┏━━
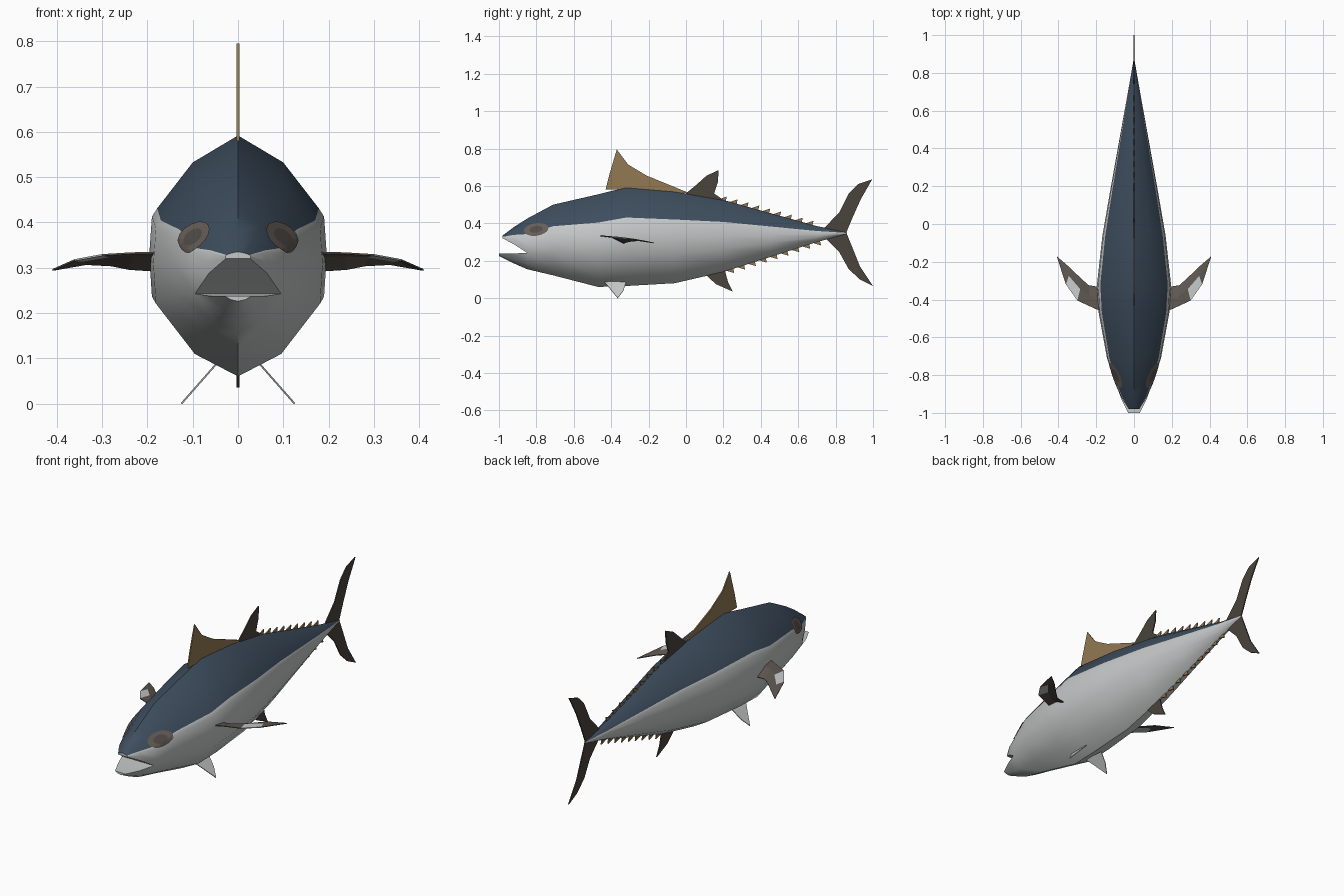
import bpy, bmesh, math
from mathutils import Vector
from mathutils.bvhtree import BVHTree

if "Cube" in bpy.data.objects:
    bpy.data.objects.remove(bpy.data.objects["Cube"])


def material(name, rgb):
    m = bpy.data.materials.new(name)
    m.diffuse_color = (*rgb, 1)
    m.use_nodes = True
    m.node_tree.nodes["Principled BSDF"].inputs["Base Color"].default_value = m.diffuse_color
    return m


BLUE = material("back_blue", (0.048, 0.075, 0.112))
SILVER = material("belly_silver", (0.56, 0.58, 0.58))
TAN = material("fin_tan", (0.29, 0.195, 0.085))
DARK = material("fin_dark", (0.07, 0.056, 0.047))
PECT = material("pectoral_brown", (0.11, 0.092, 0.08))
EYE = material("eye_brown", (0.14, 0.115, 0.1))
PUPIL = material("pupil_brown", (0.09, 0.075, 0.068))


def finish(name, bm, mats):
    bmesh.ops.recalc_face_normals(bm, faces=bm.faces)
    mesh = bpy.data.meshes.new(name)
    bm.to_mesh(mesh)
    bm.free()
    for m in mats:
        mesh.materials.append(m)
    ob = bpy.data.objects.new(name, mesh)
    bpy.context.collection.objects.link(ob)
    return ob


# Body cross-section: (width fraction, height fraction), colour line at index 3
LIP = 0.325
UPPER = [(0.97, LIP), (1, 0.5), (0.97, 0.66), (0.91, 0.695), (0.51, 0.887)]
LOWER = [(0.97, LIP), (0.51, 0.1)]


def upper_arc(y, top, lip, w):
    h = (top - lip) / (1 - LIP)
    right = [(w * a, y, lip + (f - LIP) * h) for a, f in UPPER]
    return [(-x, y, z) for x, y, z in right] + [(0, y, top)] + right[::-1]


def lower_arc(y, lip, bottom, w):
    h = (lip - bottom) / LIP
    right = [(w * a, y, bottom + f * h) for a, f in LOWER]
    return right + [(0, y, bottom)] + [(-x, y, z) for x, y, z in right[::-1]]


# Trunk stations: y, top, bottom, half width
TRUNK = [(-0.85, 0.425, 0.155, 0.098), (-0.71, 0.50, 0.122, 0.143),
         (-0.47, 0.555, 0.06, 0.187), (-0.32, 0.592, 0.065, 0.196),
         (-0.06, 0.57, 0.08, 0.167), (0.2, 0.525, 0.14, 0.122),
         (0.45, 0.455, 0.22, 0.077), (0.7, 0.385, 0.30, 0.032),
         (0.86, 0.352, 0.343, 0.004)]
uppers = [upper_arc(-0.98, 0.335, 0.32, 0.028), upper_arc(-0.92, 0.38, 0.288, 0.066)]
lowers = [lower_arc(-1.0, 0.238, 0.226, 0.032), lower_arc(-0.93, 0.238, 0.19, 0.068)]
for y, t, b, w in TRUNK:
    lip = b + LIP * (t - b)
    uppers.append(upper_arc(y, t, lip, w))
    lowers.append(lower_arc(y, lip, b, w))

bm = bmesh.new()


def loft(arcs, is_blue):
    rows = [[bm.verts.new(p) for p in arc] for arc in arcs]
    for i, (a, b) in enumerate(zip(rows, rows[1:])):
        for j in range(len(a) - 1):
            f = bm.faces.new((a[j], a[j + 1], b[j + 1], b[j]))
            f.material_index = 0 if is_blue(j) else 1
        if i < 2:  # mouth roof or floor
            bm.faces.new((a[0], a[-1], b[-1], b[0])).material_index = 1
    for end in (rows[0], rows[-1]):
        bm.faces.new(end).material_index = 1


loft(uppers, lambda j: 3 <= j <= 6)
loft(lowers, lambda j: False)
bmesh.ops.remove_doubles(bm, verts=bm.verts, dist=0.0004)
bmesh.ops.recalc_face_normals(bm, faces=bm.faces)
surface = BVHTree.FromBMesh(bm)
body = finish("body", bm, [BLUE, SILVER])
bpy.context.view_layer.objects.active = body
body.select_set(True)
bpy.ops.object.shade_smooth_by_angle(angle=math.radians(50))

# Eye patches laid on the head
for side, name in ((1, "right_eye"), (-1, "left_eye")):
    bm = bmesh.new()
    n = 16
    rows = []
    for r in (0.0, 0.3, 0.55, 0.8, 1.0):
        row = []
        for k in range(n if r else 1):
            a = 2 * math.pi * k / n
            dy = 0.066 * r * math.cos(a)
            z = 0.366 + 0.033 * r * math.sin(a) + 0.12 * dy
            hit, nor, _, _ = surface.ray_cast(Vector((side, -0.8 + dy, z)), Vector((-side, 0, 0)))
            if hit is None:
                hit, nor, _, _ = surface.find_nearest(Vector((side * 0.1, -0.8 + dy, z)))
            row.append(bm.verts.new(hit + nor * 0.004))
        rows.append(row)
    for k in range(n):
        m = (k + 1) % n
        bm.faces.new((rows[0][0], rows[1][k], rows[1][m])).material_index = 1
        for i in range(1, 4):
            f = bm.faces.new((rows[i][k], rows[i + 1][k], rows[i + 1][m], rows[i][m]))
            f.material_index = 1 if i == 1 else 0
    finish(name, bm, [EYE, PUPIL])


# Thin upright fins from a (y, z) outline
def plate(bm, outline, t=0.003):
    f = bm.faces.new([bm.verts.new((-t, y, z)) for y, z in outline])
    out = bmesh.ops.extrude_face_region(bm, geom=[f])
    verts = [v for v in out["geom"] if isinstance(v, bmesh.types.BMVert)]
    bmesh.ops.translate(bm, verts=verts, vec=(2 * t, 0, 0))


def fin(name, outlines, mat):
    bm = bmesh.new()
    for o in outlines:
        plate(bm, o)
    return finish(name, bm, [mat])


fin("first_dorsal_fin", [[(-0.43, 0.58), (-0.41, 0.66), (-0.37, 0.795), (-0.31, 0.715),
                          (-0.21, 0.655), (0.01, 0.565), (-0.06, 0.555), (-0.32, 0.58)]], TAN)
fin("second_dorsal_fin", [[(0.0, 0.56), (0.06, 0.61), (0.11, 0.655), (0.175, 0.685),
                           (0.17, 0.62), (0.15, 0.56), (0.2, 0.525), (0.1, 0.53)]], DARK)
fin("anal_fin", [[(0.1, 0.13), (0.16, 0.075), (0.25, 0.035), (0.225, 0.085),
                  (0.205, 0.16), (0.14, 0.14)]], DARK)
fin("tail_fin", [[(0.73, 0.365), (0.82, 0.46), (0.87, 0.56), (0.92, 0.61), (0.995, 0.635),
                  (0.935, 0.53), (0.89, 0.43), (0.857, 0.35), (0.89, 0.27), (0.93, 0.17),
                  (1.0, 0.065), (0.93, 0.1), (0.87, 0.155), (0.82, 0.245), (0.73, 0.335)]], DARK)


# Rows of finlets along the tail
def edge_z(y, col):
    for a, b in zip(TRUNK, TRUNK[1:]):
        if a[0] <= y <= b[0]:
            return a[col] + (b[col] - a[col]) * (y - a[0]) / (b[0] - a[0])


for name, col, s, start in (("upper_finlets", 1, 1, 0.2), ("lower_finlets", 2, -1, 0.24)):
    teeth = []
    for i in range(9):
        y = start + 0.058 * i
        teeth.append([(y - 0.03, edge_z(y - 0.03, col) - 0.005 * s),
                      (y + 0.018, edge_z(y + 0.018, col) + 0.024 * s),
                      (y + 0.012, edge_z(y + 0.012, col) - 0.005 * s)])
    fin(name, teeth, TAN)

# Paired fins
LEAD = [(0.18, -0.46, 0.333), (0.235, -0.435, 0.332), (0.3, -0.405, 0.328),
        (0.36, -0.32, 0.317), (0.41, -0.17, 0.295)]
MIDDLE = [(0.18, -0.4, 0.325), (0.235, -0.385, 0.327), (0.285, -0.345, 0.325),
          (0.345, -0.275, 0.315), (0.41, -0.17, 0.295)]
TRAIL = [(0.18, -0.335, 0.293), (0.24, -0.325, 0.297), (0.28, -0.29, 0.305),
         (0.335, -0.235, 0.308), (0.41, -0.17, 0.295)]
PELVIC = [(-0.44, 0.09), (-0.41, 0.055), (-0.365, 0.0), (-0.335, 0.04), (-0.32, 0.085)]
for s, side in ((1, "right"), (-1, "left")):
    bm = bmesh.new()
    rows = [[bm.verts.new((s * x, y, z)) for x, y, z in r] for r in (LEAD, MIDDLE, TRAIL)]
    for r, (a, b) in enumerate(zip(rows, rows[1:])):
        for i in range(4):
            f = bm.faces.new((a[i], a[i + 1], b[i + 1], b[i]))
            f.material_index = 1 if (r, i) == (0, 2) else 0
    bmesh.ops.remove_doubles(bm, verts=bm.verts, dist=0.0005)
    ob = finish(side + "_pectoral_fin", bm, [PECT, SILVER])
    mod = ob.modifiers.new("thickness", "SOLIDIFY")
    mod.thickness, mod.offset = 0.004, 0

    bm = bmesh.new()
    bm.faces.new([bm.verts.new((s * (0.05 + (0.085 - z) * 0.88), y, z)) for y, z in PELVIC])
    ob = finish(side + "_pelvic_fin", bm, [SILVER])
    mod = ob.modifiers.new("thickness", "SOLIDIFY")
    mod.thickness, mod.offset = 0.004, 0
┗━━
_Aim of the exercise:_ The last part of the records is the answer, beginning at the line that holds "for r, (a, b)" and including the final line, repeated exactly.

_Task result:_
    for r, (a, b) in enumerate(zip(rows, rows[1:])):
        for i in range(4):
            f = bm.faces.new((a[i], a[i + 1], b[i + 1], b[i]))
            f.material_index = 1 if (r, i) == (0, 2) else 0
    bmesh.ops.remove_doubles(bm, verts=bm.verts, dist=0.0005)
    ob = finish(side + "_pectoral_fin", bm, [PECT, SILVER])
    mod = ob.modifiers.new("thickness", "SOLIDIFY")
    mod.thickness, mod.offset = 0.004, 0

    bm = bmesh.new()
    bm.faces.new([bm.verts.new((s * (0.05 + (0.085 - z) * 0.88), y, z)) for y, z in PELVIC])
    ob = finish(side + "_pelvic_fin", bm, [SILVER])
    mod = ob.modifiers.new("thickness", "SOLIDIFY")
    mod.thickness, mod.offset = 0.004, 0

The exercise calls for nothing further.